By Anne Holzman
After serving one term on the Falcon Heights City Council, Mark Miazga says housing projects that are underway are standouts among the council’s achievements.
He decided for personal reasons not to run for a second term. His current term ends when the new council is sworn in at the first meeting in January 2022.
In an interview reflecting on his time as a city council member, Miazga talked about the people he worked with and what they’ve achieved together in four years.
“I think what stands out is housing,” Miazga said, noting he had a hand in seeing two large projects come to fruition. Those are: the Amber Union project in the old TIES building at Snelling and Larpenteur avenues, and the Hendrickson senior housing complex on Larpenteur between Fry Street and Fairview Avenue.
Before moving to Falcon Heights, Miazga lived in St. Paul’s Payne/Phalen neighborhood and served on that city’s bonding commission, evaluating proposals for projects to be financed by city bonds.
Coming from that background and with lengthy experience as a political organizer for the late U.S. Sen. Paul Wellstone and other candidates, he said, “I’m not usually, like, ‘Yay, a developer,’” but he thinks those two large projects are good for the community.
He also said he was proud of his role in passing a Tobacco 21 ordinance in Falcon Heights, restricting youth access to flavored tobaccos and related products.
“We were at the front end of that,” Miazga said.
And even though his campaign to get state bonding money for a new Community Park building didn’t pass, he said, it did make the first cut, and he learned a lot in the process.
“That was a win even though we didn’t get it,” Miazga said.
Miazga said other high points during his term included persuading the city to run a survey of residents’ opinions, and making the transition from a volunteer fire department to a full-time contract with St. Paul.
“I think the work we’ve done around public safety is good,” he said.
Miazga said he hopes the city will continue working on transparency and citizen engagement.

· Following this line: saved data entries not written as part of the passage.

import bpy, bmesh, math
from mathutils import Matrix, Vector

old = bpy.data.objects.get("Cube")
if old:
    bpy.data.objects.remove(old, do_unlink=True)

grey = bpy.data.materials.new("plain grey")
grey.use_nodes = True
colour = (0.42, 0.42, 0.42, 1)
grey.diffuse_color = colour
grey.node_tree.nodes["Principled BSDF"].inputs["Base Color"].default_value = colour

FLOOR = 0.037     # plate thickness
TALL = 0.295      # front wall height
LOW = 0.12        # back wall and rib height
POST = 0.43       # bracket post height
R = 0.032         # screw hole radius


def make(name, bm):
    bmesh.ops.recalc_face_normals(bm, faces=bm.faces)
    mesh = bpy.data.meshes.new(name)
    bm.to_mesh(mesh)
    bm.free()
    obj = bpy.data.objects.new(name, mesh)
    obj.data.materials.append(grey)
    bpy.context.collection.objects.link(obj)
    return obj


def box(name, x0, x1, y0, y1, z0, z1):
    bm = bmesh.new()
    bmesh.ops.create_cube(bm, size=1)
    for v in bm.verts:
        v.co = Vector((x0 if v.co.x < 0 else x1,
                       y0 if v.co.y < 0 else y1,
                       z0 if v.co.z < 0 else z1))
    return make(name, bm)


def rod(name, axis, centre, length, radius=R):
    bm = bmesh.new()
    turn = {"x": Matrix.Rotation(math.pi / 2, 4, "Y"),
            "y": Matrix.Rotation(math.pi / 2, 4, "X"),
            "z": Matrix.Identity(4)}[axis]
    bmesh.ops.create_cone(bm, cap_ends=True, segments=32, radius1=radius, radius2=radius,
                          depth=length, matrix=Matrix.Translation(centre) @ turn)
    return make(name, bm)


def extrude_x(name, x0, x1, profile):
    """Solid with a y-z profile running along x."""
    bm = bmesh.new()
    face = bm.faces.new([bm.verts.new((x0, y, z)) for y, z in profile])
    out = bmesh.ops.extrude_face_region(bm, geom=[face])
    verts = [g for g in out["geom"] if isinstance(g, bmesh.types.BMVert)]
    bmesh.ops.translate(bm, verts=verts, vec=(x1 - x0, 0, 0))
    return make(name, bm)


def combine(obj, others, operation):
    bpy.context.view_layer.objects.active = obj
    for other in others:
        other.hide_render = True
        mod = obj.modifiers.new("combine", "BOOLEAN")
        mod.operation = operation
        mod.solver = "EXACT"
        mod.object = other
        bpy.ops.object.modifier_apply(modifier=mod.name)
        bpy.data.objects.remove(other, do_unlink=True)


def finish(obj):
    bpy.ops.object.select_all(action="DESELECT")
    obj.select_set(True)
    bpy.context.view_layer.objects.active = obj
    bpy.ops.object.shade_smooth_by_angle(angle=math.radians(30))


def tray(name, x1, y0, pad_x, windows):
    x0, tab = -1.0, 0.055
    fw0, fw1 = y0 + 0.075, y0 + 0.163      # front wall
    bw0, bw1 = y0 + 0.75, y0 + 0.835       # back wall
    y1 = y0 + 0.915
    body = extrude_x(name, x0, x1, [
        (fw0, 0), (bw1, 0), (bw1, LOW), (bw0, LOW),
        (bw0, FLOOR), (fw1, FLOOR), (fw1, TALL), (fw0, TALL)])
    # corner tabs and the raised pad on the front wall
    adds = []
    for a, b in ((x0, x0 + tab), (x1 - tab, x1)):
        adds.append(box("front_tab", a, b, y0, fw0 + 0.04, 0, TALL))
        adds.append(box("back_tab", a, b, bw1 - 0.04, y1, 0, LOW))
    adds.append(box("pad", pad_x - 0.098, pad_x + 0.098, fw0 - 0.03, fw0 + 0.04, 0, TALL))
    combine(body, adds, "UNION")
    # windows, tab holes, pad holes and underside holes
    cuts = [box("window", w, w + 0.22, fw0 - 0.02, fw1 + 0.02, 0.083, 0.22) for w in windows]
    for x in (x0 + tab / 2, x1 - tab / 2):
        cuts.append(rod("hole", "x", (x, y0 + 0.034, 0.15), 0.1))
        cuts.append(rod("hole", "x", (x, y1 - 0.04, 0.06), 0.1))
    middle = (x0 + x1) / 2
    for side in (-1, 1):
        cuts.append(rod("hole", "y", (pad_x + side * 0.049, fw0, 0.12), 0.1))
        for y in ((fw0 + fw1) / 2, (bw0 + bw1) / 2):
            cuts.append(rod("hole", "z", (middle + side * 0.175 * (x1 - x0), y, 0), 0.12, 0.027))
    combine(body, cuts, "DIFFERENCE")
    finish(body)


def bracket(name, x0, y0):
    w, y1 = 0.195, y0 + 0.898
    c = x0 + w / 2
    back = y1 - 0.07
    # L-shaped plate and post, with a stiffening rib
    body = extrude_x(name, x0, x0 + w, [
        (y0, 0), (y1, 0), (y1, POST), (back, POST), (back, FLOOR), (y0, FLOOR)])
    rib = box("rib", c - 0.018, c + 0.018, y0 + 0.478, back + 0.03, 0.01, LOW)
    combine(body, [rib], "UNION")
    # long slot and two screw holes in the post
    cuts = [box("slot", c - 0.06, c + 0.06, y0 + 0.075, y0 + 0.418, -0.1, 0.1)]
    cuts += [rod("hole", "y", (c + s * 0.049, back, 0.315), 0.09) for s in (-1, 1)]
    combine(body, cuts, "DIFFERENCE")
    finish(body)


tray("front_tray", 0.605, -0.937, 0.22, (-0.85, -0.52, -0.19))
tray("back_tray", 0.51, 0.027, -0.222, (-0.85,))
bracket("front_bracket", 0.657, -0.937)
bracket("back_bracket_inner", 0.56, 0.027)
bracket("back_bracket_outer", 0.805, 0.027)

He would like to see the city draw on the expertise of residents, especially looking to volunteers to raise money for projects. He said the city is missing out on “philanthropic opportunities.”
He said, “We often don’t pursue them because we don’t have the staff.”
Meanwhile, looking to the future, Miazga said he decided not to run again for City Council, in part, so that he can spend more time with his son, now a senior at Roseville Area High School. He has also accepted a leadership position with his church and wants to give that more of his time.
Miazga’s advice for others considering a run for office? “Do it! People have gifts that they bring to the job. You just never know until you start engaging with people what gifts they have to bring.”
Miazga works at the University of Minnesota’s Office of Measurement Services, overseeing surveys in a variety of fields with special focus on public health.
Anne Holzman is a regular contributor to the Bugle covering Falcon Heights and Lauderdale governmental news.